Fighting Spam Bots
The CWCki is a great place but is the target of spam bots. Here are some suggestions I have on how to fight spammers:
1. Spam Sniping
America's second favorite past time. If you see an obvious spam bot (a user page that reads like a blog with a ton of external links) or spam page (reads like a blog or ad with a ton of external links) then edit the page and put "delete|spambot/spam" with two curly brackets on either side at the at the top of the page. This will nominate the page for deletion.
2. Limit day-one edits
I'm not sure how much can be done to limit newly registered users but if possible limiting edits, particularly creating new pages, for the first 24 hours may be allow the admins to weed out spam bots as the captcha doesn't seem to stop these bots from making edits. The downside to this is that legitimate new uses will suffer, so this may not be the best.

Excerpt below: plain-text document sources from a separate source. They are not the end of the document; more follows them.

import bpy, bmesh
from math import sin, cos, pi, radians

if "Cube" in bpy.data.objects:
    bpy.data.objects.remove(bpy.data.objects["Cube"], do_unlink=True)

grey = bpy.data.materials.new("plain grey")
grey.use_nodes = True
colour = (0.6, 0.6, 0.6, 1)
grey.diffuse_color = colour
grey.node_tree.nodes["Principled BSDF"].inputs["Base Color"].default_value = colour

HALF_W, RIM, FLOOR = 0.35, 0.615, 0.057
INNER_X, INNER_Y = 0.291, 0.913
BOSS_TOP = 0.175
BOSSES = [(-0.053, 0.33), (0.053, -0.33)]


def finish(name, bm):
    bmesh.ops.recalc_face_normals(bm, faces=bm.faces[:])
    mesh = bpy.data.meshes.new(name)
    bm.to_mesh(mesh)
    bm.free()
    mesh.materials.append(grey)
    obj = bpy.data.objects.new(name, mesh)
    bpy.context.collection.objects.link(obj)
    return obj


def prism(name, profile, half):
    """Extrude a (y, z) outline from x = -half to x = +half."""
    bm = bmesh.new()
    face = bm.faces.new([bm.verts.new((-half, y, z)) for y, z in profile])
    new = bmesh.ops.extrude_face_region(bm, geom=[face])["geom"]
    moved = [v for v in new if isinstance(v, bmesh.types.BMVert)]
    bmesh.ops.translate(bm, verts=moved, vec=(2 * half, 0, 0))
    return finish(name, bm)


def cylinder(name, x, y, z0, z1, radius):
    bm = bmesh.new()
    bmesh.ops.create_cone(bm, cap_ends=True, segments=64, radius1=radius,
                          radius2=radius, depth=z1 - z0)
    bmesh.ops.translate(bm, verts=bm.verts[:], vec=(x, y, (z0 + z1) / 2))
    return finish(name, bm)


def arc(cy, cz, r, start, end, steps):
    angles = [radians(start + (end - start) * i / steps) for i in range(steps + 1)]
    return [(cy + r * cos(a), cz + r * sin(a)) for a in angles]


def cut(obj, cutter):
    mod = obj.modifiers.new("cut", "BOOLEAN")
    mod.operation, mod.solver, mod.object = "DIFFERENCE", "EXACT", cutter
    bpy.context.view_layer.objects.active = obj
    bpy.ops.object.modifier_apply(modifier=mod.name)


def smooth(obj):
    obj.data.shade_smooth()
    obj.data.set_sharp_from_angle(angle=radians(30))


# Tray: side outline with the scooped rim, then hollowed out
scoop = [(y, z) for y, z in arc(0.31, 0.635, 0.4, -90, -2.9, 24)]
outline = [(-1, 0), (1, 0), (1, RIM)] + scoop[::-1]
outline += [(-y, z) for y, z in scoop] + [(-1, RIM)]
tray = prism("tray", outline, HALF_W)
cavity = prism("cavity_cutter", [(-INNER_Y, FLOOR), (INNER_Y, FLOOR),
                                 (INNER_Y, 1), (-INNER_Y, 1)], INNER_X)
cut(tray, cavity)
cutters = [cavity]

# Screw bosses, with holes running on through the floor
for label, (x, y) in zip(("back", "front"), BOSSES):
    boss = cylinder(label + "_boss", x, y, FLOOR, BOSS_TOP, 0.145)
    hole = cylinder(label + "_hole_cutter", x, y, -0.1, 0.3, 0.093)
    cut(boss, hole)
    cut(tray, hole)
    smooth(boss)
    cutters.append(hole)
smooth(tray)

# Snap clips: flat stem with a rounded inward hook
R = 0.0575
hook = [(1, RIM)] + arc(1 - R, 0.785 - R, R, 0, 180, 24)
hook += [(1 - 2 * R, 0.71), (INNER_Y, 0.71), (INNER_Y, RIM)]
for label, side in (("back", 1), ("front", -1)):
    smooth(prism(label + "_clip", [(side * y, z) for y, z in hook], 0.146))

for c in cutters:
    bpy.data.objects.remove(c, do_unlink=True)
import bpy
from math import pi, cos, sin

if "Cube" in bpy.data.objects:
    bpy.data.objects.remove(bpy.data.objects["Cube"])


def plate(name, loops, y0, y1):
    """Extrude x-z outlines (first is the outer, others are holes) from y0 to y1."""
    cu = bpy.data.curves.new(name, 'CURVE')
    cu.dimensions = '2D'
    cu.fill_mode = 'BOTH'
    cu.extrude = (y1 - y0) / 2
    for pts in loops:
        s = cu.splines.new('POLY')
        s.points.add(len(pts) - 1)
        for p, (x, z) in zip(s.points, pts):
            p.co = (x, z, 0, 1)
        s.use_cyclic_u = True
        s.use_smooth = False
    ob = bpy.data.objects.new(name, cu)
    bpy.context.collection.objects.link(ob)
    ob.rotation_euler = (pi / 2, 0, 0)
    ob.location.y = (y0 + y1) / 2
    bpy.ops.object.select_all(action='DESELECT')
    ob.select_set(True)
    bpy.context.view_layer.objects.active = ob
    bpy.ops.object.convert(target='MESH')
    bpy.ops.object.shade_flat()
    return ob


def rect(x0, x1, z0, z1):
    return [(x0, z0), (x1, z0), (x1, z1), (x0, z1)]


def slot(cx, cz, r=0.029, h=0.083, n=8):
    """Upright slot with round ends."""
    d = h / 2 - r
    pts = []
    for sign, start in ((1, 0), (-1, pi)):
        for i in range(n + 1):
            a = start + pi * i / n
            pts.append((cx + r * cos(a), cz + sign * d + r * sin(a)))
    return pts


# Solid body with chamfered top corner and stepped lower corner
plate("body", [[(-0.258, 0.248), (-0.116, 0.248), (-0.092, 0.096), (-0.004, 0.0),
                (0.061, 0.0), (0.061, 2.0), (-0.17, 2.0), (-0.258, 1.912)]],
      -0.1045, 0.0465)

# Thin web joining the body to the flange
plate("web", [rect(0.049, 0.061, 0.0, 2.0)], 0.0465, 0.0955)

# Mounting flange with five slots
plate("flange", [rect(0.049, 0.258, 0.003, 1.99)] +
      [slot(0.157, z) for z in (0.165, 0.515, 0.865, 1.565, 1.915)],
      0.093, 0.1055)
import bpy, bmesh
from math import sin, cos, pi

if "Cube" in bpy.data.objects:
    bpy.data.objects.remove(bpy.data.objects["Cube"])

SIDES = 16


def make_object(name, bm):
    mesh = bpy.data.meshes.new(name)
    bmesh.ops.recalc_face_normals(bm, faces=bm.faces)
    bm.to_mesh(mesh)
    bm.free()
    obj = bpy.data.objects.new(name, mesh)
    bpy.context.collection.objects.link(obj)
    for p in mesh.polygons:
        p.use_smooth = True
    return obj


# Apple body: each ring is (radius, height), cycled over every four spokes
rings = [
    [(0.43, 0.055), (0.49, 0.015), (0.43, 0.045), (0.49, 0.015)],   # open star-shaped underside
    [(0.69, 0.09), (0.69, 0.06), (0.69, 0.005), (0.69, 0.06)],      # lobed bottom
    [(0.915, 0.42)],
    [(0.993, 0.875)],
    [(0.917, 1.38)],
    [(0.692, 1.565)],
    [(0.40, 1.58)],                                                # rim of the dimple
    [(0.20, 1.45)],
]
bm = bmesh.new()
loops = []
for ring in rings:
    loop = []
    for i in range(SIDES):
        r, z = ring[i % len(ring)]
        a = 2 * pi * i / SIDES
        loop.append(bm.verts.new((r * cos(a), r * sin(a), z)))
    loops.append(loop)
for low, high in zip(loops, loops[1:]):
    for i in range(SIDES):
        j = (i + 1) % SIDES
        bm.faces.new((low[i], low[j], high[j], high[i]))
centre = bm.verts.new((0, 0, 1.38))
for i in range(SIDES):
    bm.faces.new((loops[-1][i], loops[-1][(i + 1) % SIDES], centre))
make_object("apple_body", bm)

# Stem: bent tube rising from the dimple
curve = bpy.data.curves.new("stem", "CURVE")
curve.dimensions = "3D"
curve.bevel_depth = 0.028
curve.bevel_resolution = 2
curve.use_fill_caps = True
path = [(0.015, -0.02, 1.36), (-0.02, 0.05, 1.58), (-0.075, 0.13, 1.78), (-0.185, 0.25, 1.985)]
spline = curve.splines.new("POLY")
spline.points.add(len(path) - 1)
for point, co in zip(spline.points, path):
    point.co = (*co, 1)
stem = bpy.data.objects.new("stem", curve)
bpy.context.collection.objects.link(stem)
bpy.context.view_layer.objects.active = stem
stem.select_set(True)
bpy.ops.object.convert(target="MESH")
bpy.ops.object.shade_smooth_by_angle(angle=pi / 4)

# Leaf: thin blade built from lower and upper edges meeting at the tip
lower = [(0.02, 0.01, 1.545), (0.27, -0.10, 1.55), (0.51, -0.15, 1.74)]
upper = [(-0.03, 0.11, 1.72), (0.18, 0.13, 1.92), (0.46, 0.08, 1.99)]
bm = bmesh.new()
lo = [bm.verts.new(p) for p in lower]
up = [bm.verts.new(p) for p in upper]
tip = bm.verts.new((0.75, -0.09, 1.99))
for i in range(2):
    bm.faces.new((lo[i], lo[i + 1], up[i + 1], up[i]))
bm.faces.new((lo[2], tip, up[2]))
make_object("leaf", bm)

3. Spam tagging bots
Employment of bots which use certain criteria to silently tag spam bots may be the most effective combative force against the bots. Targeting new users who post external links on their user page may be an easy way to find these bots but also certain phrases and even names may also be easy giveaways that a user is actually a spam bot.
4. Expand the registration process
This may confuse or impede the automated process spammers use to get bots on the wiki. Asking questions such as "What is Chris' medial made of?" or "What happened in China on June 4th?" may allow for legitimate users to create accounts but stop bots.
The CWCki is back up motherfuckers!
It's all good... for now